· Jan. 25: Opposite Day
· Jan. 26: Spouse’s Day
· Jan. 28: National Kazoo Day, Data Privacy Day
· Jan. 31: Backward Day, Inspire Your Heart With Art Day
January also has many National Food days which surprise me since everyone I know is on a diet after the holidays. January 12 is National Doughnut Day and Hubby’s Birthday. My personal favorite is; January 14; National Hot Pastrami Sandwich Day –, Russian dressing and pastrami on rye bread, yummy, yummy! January 21’ National Granola Bar Day and National New England Clam Chowder Day (also a favorite) and January 26; Green Juice Day – Grow your own wheatgrass and combine it with juice in the morning to make a green juice smoothie. Sorry healthy people, I will pass on Green Juice Day.

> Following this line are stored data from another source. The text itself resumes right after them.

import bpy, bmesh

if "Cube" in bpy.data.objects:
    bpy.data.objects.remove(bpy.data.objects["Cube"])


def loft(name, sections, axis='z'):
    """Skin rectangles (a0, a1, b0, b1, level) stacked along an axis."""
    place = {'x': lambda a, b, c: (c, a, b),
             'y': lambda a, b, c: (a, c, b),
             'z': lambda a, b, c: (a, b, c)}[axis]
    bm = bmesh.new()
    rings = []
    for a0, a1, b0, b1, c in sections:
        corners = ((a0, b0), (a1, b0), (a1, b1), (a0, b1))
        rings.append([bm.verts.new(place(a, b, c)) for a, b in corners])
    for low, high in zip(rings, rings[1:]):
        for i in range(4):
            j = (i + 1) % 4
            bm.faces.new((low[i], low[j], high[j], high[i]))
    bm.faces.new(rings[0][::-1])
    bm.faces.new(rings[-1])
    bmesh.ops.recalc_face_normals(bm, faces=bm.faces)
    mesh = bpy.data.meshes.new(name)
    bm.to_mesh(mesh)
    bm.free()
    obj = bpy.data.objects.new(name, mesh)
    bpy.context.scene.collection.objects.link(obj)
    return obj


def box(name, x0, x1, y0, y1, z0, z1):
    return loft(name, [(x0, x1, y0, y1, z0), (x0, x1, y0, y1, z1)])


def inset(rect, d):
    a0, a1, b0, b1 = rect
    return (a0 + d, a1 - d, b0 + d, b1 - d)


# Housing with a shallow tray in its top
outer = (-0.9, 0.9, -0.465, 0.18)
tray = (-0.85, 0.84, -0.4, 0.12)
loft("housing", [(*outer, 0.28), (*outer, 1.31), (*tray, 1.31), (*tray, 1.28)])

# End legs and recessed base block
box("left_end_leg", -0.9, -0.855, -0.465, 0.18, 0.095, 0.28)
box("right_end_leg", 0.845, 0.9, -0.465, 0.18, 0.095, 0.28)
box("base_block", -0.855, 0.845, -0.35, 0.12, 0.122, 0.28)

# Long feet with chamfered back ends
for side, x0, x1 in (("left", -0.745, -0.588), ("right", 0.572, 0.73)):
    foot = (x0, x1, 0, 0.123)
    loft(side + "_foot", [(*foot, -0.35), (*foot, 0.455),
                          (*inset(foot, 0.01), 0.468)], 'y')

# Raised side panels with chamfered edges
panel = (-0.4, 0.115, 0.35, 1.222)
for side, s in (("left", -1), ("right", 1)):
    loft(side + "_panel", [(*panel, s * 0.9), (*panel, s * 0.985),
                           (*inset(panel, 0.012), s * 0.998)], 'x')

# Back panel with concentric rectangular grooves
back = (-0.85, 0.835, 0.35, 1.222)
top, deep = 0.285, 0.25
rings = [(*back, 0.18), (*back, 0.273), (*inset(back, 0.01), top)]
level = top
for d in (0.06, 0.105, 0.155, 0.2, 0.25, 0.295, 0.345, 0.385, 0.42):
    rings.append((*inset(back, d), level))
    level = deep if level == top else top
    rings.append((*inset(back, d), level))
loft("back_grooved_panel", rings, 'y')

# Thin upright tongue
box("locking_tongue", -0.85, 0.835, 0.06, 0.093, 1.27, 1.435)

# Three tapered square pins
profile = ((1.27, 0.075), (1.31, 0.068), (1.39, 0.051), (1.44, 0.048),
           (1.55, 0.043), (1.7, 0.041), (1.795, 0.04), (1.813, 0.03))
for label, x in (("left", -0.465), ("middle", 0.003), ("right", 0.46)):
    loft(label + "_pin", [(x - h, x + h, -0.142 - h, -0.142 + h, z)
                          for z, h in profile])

January has always been soup month for my parents. Mom would freeze all the leftovers from both Thanksgiving and Christmas and make soup out of them all through January. You name it and Mom made it. We would have ham and bean soup which was a thinner recipe than when she made ham and beans, turkey soup and Mom had a couple different recipes depending on the other leftovers in the freezer. She made a delicious roast beef, potato and dressing soup if we had roast beef for Christmas instead of ham. Daddy was partial to the roast beef soup with homemade biscuits because his Mom had made it for years when he was a child. They did not call it vegetable beef soup back in the 1920’s and 1930’s, they called it “Bertha’s” (named after his Mom). The original “Bertha” was roast beef on a slice of bread with gravy poured on top but somehow the roast beef soup had the same name and was served with biscuits. The roast beef soup was shredded beef with diced potatoes and lots of celery and onion and was served in a particular way; the biscuit had to be crumbled in large chunks in the bottom of the bowl then the soup was ladled on top of the biscuit and them a huge dollop of butter was plopped on top. The soup was hot enough to burn your mouth and melted the butter quickly so by the time everyone was served the butter in your dish was melted and perfect to eat.
Personally I liked the “Bertha” with gravy better than the “Bertha” soup; it was slices of roast beef with freshly made mashed potatoes and gravy poured over the top. Later in life I would discover that this was traditionally called a “Beef Manhattan”. “Beef Manhattan” is a dish consisting of roast beef and gravy. It is often served with mashed potatoes either on top of the steak or roast beef or on the side of the plate. The term “Manhattan” is a misnomer as the beef and turkey variants are usually referred to as “open-face sandwiches” in New York City and much of the eastern United States and the term “Manhattan” is limited to the Midwest, the South, and parts of the western United States.
The dish was first served in a restaurant under the name “Beef Manhattan” in a now-defunct Indianapolis deli in the late 1940s where it gained traction as a Hoosier staple. The dish was named by Naval Ordnance Plant Indianapolis (NOPI) workers who were trained on a fabrication of the Norden Bombsight in Manhattan during World War II. They enjoyed the open-faced sandwich they had in Manhattan and brought it back to their cafeteria as the “Beef Manhattan”. In Indiana, it is served on bread. The roast beef is sliced and put on the bread like a sandwich, then cut corner to corner and plated in a V shape. Mashed potatoes are served between the two halves, and the whole is covered in gravy”. I am so glad this was invented and has been served in my family home for many years. As soon as I get tired of soup I think I will make a “Bertha”.